In the records below, find the line that contains "cut(rect(x - .126, x" and the line that contains "bpy.ops.object.shade_smooth_by_angle(angle=math.radians(25))", then retype exactly those two lines and every line between them.
------
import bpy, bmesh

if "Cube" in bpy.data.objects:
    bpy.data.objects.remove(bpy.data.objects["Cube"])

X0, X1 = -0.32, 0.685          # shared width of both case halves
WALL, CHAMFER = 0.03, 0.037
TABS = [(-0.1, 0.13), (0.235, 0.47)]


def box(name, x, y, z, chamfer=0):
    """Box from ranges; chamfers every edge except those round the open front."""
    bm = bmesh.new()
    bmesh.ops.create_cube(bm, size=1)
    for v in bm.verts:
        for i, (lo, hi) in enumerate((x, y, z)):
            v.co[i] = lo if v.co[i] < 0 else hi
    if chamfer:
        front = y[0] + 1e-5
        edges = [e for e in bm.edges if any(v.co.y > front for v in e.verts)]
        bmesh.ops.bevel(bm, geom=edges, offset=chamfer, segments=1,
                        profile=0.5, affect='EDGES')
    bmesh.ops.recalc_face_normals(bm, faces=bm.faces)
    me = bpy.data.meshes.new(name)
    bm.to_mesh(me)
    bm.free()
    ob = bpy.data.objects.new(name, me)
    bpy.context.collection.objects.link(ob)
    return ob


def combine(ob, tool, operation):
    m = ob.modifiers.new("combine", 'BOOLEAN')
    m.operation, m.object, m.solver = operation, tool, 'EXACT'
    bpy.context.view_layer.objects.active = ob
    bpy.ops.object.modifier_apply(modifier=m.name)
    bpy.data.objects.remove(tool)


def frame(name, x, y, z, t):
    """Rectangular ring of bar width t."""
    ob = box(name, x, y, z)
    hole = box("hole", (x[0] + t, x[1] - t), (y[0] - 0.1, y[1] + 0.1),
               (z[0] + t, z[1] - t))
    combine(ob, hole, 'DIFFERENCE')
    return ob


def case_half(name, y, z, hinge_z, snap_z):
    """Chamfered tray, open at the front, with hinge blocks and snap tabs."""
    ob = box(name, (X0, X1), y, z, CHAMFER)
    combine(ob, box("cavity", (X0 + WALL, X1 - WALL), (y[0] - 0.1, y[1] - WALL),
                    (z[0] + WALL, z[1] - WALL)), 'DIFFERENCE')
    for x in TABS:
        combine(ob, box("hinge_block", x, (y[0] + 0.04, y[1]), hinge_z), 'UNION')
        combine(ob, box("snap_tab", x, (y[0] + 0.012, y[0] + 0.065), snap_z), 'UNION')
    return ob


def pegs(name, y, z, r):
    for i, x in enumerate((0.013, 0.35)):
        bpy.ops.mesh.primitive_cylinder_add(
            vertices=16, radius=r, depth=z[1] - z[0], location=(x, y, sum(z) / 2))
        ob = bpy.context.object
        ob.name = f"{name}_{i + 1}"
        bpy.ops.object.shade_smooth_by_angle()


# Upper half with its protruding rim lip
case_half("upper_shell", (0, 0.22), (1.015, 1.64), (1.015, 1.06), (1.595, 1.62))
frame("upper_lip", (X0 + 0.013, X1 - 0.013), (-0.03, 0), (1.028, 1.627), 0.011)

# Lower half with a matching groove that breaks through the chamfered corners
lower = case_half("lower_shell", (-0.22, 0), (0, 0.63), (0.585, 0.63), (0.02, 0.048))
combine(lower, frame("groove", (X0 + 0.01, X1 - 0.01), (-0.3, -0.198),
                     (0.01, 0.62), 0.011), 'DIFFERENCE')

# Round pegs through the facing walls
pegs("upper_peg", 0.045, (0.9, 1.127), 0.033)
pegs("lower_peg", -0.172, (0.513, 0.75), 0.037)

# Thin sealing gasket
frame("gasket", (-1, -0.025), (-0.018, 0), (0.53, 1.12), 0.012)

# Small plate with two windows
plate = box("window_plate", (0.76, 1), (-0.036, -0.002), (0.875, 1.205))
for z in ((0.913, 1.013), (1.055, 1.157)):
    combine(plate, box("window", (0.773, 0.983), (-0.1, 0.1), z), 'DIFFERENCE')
------
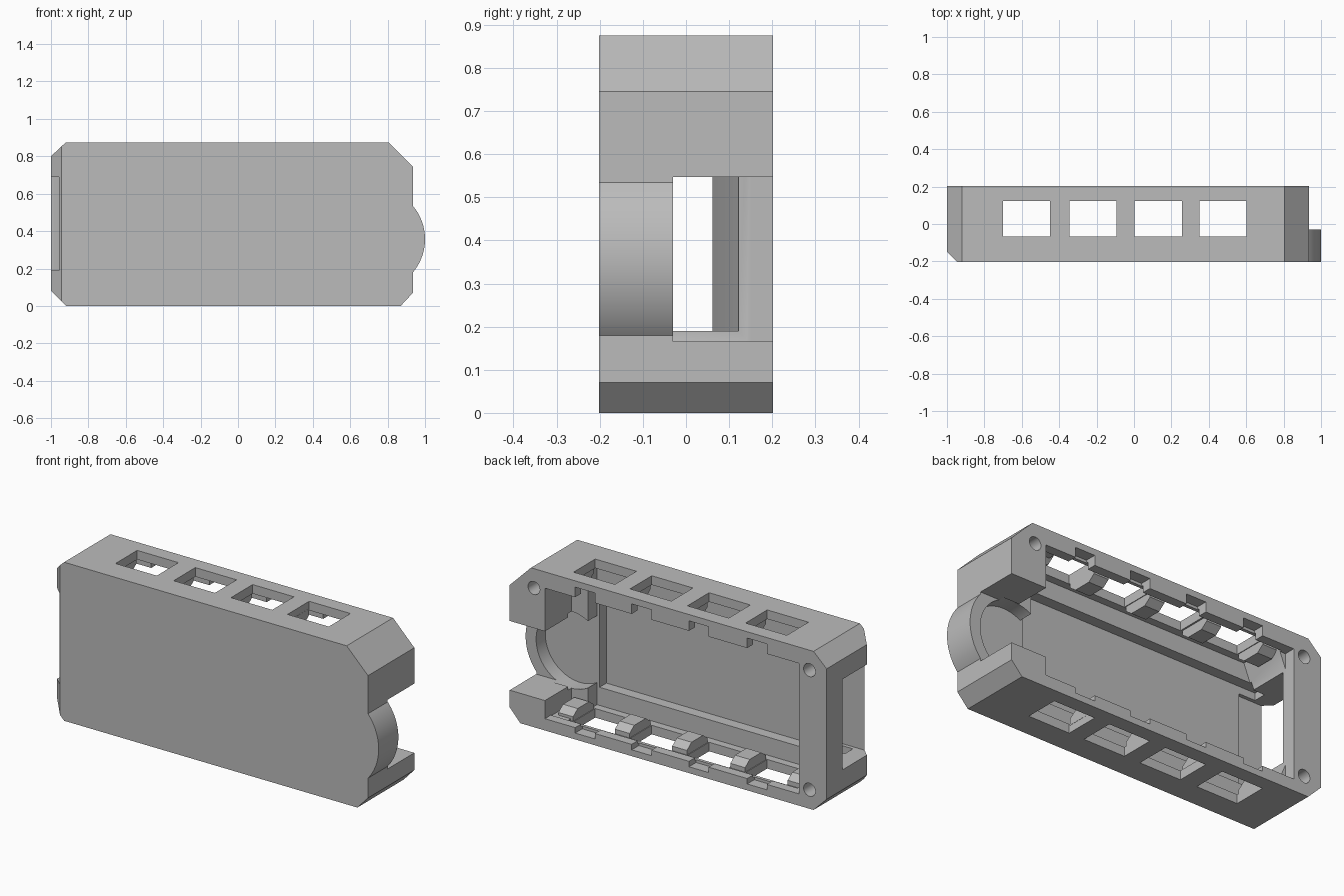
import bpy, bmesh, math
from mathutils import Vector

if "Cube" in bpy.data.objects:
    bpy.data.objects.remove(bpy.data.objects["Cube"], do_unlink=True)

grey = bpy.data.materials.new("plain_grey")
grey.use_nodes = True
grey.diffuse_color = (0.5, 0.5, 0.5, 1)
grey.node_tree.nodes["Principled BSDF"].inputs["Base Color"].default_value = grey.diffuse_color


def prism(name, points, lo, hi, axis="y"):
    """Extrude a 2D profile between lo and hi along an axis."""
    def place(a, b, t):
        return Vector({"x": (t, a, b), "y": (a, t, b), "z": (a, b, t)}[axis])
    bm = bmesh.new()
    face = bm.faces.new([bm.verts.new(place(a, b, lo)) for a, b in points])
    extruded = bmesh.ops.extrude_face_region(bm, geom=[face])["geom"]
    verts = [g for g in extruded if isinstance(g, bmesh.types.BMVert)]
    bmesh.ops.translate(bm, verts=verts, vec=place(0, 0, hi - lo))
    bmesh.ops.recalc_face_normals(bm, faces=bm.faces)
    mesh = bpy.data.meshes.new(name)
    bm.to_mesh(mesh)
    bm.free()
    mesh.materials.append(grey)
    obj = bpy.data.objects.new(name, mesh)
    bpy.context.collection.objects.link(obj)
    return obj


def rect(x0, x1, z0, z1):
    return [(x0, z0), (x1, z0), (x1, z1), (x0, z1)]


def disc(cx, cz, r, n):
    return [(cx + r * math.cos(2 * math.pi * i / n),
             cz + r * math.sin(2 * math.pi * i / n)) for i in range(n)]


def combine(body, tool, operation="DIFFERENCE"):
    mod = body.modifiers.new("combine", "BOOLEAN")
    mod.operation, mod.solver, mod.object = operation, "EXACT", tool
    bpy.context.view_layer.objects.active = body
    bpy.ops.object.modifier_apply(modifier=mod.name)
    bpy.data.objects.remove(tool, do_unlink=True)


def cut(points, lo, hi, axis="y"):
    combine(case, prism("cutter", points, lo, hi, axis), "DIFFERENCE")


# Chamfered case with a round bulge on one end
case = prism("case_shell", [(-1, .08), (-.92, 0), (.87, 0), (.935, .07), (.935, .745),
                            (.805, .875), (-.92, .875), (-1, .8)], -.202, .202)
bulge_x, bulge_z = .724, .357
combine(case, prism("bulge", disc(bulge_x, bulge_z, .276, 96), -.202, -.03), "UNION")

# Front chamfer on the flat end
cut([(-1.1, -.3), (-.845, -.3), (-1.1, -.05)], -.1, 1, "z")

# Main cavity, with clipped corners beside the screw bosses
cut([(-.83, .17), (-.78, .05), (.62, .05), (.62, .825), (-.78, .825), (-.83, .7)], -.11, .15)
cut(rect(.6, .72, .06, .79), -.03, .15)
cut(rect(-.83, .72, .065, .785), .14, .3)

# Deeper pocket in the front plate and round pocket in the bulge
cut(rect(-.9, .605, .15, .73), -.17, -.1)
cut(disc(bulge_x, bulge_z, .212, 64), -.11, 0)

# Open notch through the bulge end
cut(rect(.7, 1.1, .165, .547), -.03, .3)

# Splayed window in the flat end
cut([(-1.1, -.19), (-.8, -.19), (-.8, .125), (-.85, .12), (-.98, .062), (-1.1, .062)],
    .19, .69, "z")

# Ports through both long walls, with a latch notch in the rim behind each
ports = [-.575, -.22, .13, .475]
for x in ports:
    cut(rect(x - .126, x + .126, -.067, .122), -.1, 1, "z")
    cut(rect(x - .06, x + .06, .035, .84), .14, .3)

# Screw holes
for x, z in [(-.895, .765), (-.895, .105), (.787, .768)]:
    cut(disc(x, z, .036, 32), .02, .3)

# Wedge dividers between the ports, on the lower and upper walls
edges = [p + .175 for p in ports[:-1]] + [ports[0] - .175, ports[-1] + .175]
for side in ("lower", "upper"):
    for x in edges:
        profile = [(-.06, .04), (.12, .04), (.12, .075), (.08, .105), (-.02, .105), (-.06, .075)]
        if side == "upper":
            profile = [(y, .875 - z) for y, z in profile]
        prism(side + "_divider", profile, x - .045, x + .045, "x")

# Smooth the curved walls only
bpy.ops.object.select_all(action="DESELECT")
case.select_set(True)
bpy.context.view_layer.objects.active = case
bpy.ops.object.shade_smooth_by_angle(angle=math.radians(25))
------
**Answer section**
    cut(rect(x - .126, x + .126, -.067, .122), -.1, 1, "z")
    cut(rect(x - .06, x + .06, .035, .84), .14, .3)

# Screw holes
for x, z in [(-.895, .765), (-.895, .105), (.787, .768)]:
    cut(disc(x, z, .036, 32), .02, .3)

# Wedge dividers between the ports, on the lower and upper walls
edges = [p + .175 for p in ports[:-1]] + [ports[0] - .175, ports[-1] + .175]
for side in ("lower", "upper"):
    for x in edges:
        profile = [(-.06, .04), (.12, .04), (.12, .075), (.08, .105), (-.02, .105), (-.06, .075)]
        if side == "upper":
            profile = [(y, .875 - z) for y, z in profile]
        prism(side + "_divider", profile, x - .045, x + .045, "x")

# Smooth the curved walls only
bpy.ops.object.select_all(action="DESELECT")
case.select_set(True)
bpy.context.view_layer.objects.active = case
bpy.ops.object.shade_smooth_by_angle(angle=math.radians(25))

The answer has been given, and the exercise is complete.